Biochemical "Defect" in the Hypertrophied and Failing Heart
Deleterious or Compensatory?
"It is generally established that the normal heart may become incapable of maintaining an adequate cardiac output or preventing venous engorgement whenever it is presented acutely with an overwhelming load beyond its pumping capacity. This state is not failure of a diseased heart, but it has been designated `failure' by many. It is more difficult to define the situation where such an overload sets up a vicious cycle which progressively potentiates the load upon the heart for hours or days. After a lapse of time, this load strains the mechanisms available for compensation to the point where venous congestion or reduced cardiac output becomes evident. Does this turning point mean that the heart has become abnormal, in a functional sense, and, therefore, is it now to be a case of heart failure in the accepted sense? . . . How much of the circulatory change is due to the load and how much to mechanisms called upon to meet the load?
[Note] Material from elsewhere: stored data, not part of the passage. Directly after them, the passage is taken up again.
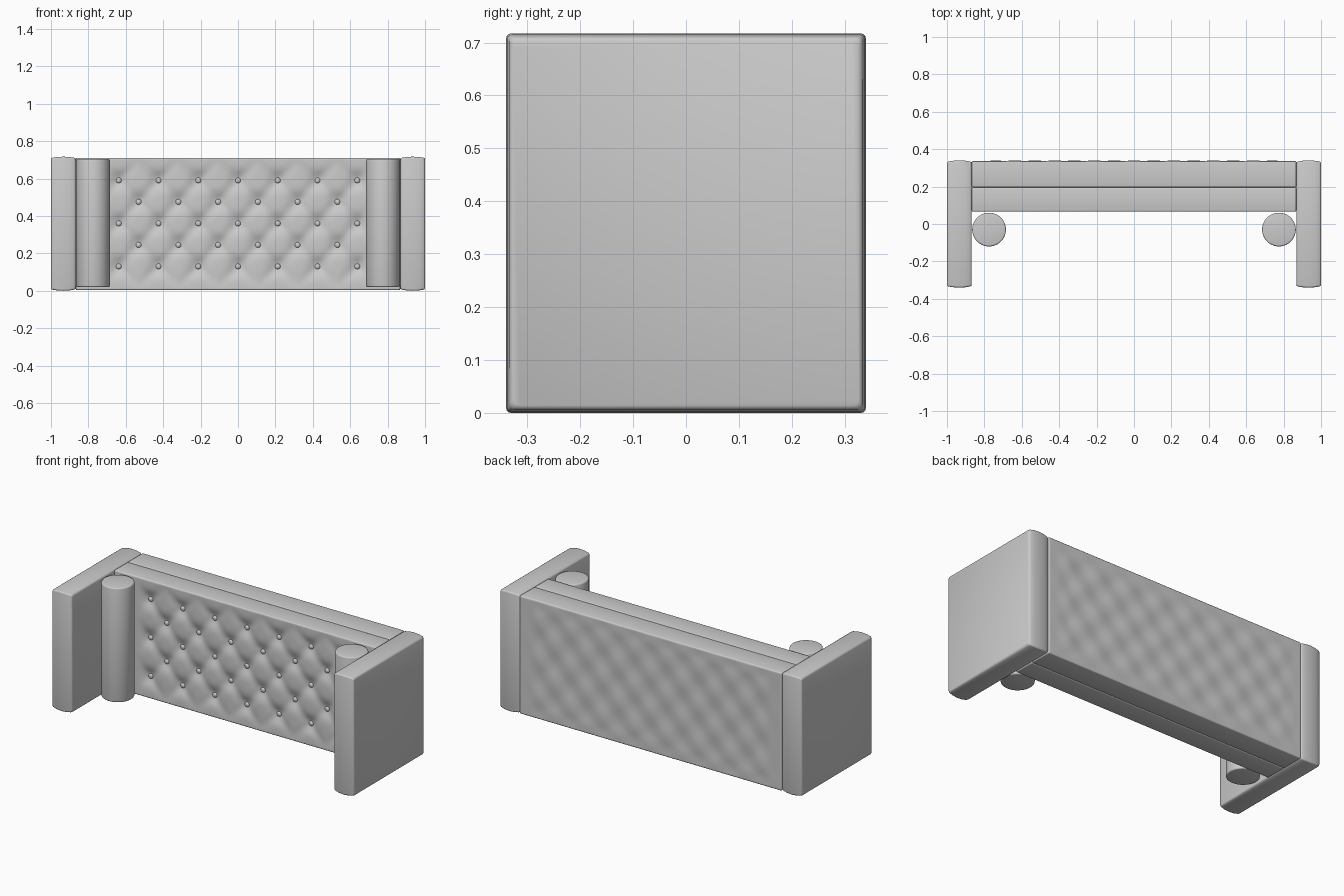
import bpy, bmesh, math
from mathutils import Matrix

if "Cube" in bpy.data.objects:
    bpy.data.objects.remove(bpy.data.objects["Cube"])

DX, DZ, ZC = 0.2125, 0.23, 0.36      # tuft spacing and middle row height
H = 0.715
BUTTONS = [(c * DX, ZC + r * DZ) for r in (-1, 0, 1) for c in range(-3, 4)]
BUTTONS += [((c + 0.5) * DX, ZC + (r + 0.5) * DZ) for r in (-1, 0) for c in range(-3, 3)]


def finish(name, bm, bevel=0.0, segments=3, angle=50):
    bmesh.ops.recalc_face_normals(bm, faces=bm.faces)
    if bevel:
        rim = [e for e in bm.edges if e.calc_face_angle(0) > math.radians(angle)]
        bmesh.ops.bevel(bm, geom=rim, offset=bevel, segments=segments,
                        profile=0.5, affect='EDGES', clamp_overlap=True)
    mesh = bpy.data.meshes.new(name)
    bm.to_mesh(mesh)
    bm.free()
    ob = bpy.data.objects.new(name, mesh)
    bpy.context.collection.objects.link(ob)
    bpy.ops.object.select_all(action='DESELECT')
    bpy.context.view_layer.objects.active = ob
    ob.select_set(True)
    bpy.ops.object.shade_smooth_by_angle(angle=math.radians(40))
    return ob


def slab(name, front, back, nx=128, nz=54, half=0.868, z0=0.004, z1=H - 0.004):
    """Padded panel: front and back height fields joined by flat sides."""
    bm = bmesh.new()
    layers = []
    for field in (front, back):
        rows = []
        for j in range(nz + 1):
            z = z0 + (z1 - z0) * j / nz
            xs = [half * (2 * i / nx - 1) for i in range(nx + 1)]
            rows.append([bm.verts.new((x, field(x, z), z)) for x in xs])
        for j in range(nz):
            for i in range(nx):
                bm.faces.new((rows[j][i], rows[j][i + 1], rows[j + 1][i + 1], rows[j + 1][i]))
        layers.append(rows)

    def border(r):
        return (r[0][:-1] + [row[-1] for row in r[:-1]] + r[-1][:0:-1]
                + [row[0] for row in r[:0:-1]])
    a, b = border(layers[0]), border(layers[1])
    for i in range(len(a)):
        k = (i + 1) % len(a)
        bm.faces.new((a[i], a[k], b[k], b[i]))
    return finish(name, bm, 0.007)


def edge_fade(x, z):
    fx = min(1, max(0, (0.85 - abs(x)) / 0.12))
    fz = min(1, max(0, (0.35 - abs(z - 0.3575)) / 0.08))
    return fx * fz


def tuft(x, z):
    """Dimple at every button plus soft diagonal pleats."""
    dent = sum(0.017 * math.exp(-((x - bx) ** 2 + (z - bz) ** 2) / 0.045 ** 2)
               for bx, bz in BUTTONS)
    u, v = x / DX, (z - ZC) / DZ
    pleat = max(abs(math.cos(math.pi * (u + v))), abs(math.cos(math.pi * (u - v)))) ** 6
    inside = min(1, max(0, (0.72 - abs(x)) / 0.08)) * edge_fade(x, z)
    return dent + 0.006 * pleat * inside


def ripple(x, z):
    u, v = x / DX, (z - ZC) / DZ
    return 0.004 * math.cos(2 * math.pi * u) * math.cos(2 * math.pi * v) * edge_fade(x, z)


# Tufted cushion and the back frame behind it
slab("tufted_back_cushion", lambda x, z: 0.066 + tuft(x, z), lambda x, z: 0.195, )
slab("back_frame", lambda x, z: 0.196, lambda x, z: 0.336 - ripple(x, z))

# Buttons
bm = bmesh.new()
for bx, bz in BUTTONS:
    m = Matrix.Translation((bx, 0.066 + tuft(bx, bz) - 0.003, bz)) @ Matrix.Diagonal((1, 0.6, 1, 1))
    bmesh.ops.create_uvsphere(bm, u_segments=14, v_segments=8, radius=0.015, matrix=m)
finish("buttons", bm)

# Arms: rectangular rings lofted across the width, slightly crowned at the rim
RINGS = [(-0.066, 0.014), (-0.064, 0.009), (-0.058, 0.006), (-0.035, 0.002), (0, 0),
         (0.035, 0.002), (0.058, 0.006), (0.064, 0.009), (0.066, 0.014)]
for side, s in (("left", -1), ("right", 1)):
    bm = bmesh.new()
    loops = []
    for dx, inset in RINGS:
        y, lo, hi = 0.34 - inset, inset, H + 0.002 - inset
        loops.append([bm.verts.new((s * 0.934 + dx, py, pz))
                      for py, pz in ((-y, lo), (y, lo), (y, hi), (-y, hi))])
    for p, q in zip(loops, loops[1:]):
        for i in range(4):
            k = (i + 1) % 4
            bm.faces.new((p[i], p[k], q[k], q[i]))
    bm.faces.new(loops[0])
    bm.faces.new(loops[-1])
    bmesh.ops.recalc_face_normals(bm, faces=bm.faces)
    corners = [e for e in bm.edges
               if abs(e.verts[0].co.x - e.verts[1].co.x) > 1e-4]
    bmesh.ops.bevel(bm, geom=corners, offset=0.009, segments=3, profile=0.5, affect='EDGES')
    finish(side + "_arm", bm)

    # Bolster standing in the corner
    bm = bmesh.new()
    bmesh.ops.create_cone(bm, cap_ends=True, segments=64, radius1=0.09, radius2=0.09,
                          depth=0.685, matrix=Matrix.Translation((s * 0.775, -0.03, 0.362)))
    finish(side + "_bolster", bm, 0.008)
When does myocardial deterioration begin, and when does myocardial failure start? . . . How can one determine whether it is cardiac loading or myocardial failure whch is responsible for invoking the compensatory mechanisms?"1
- © 1973 American Heart Association, Inc.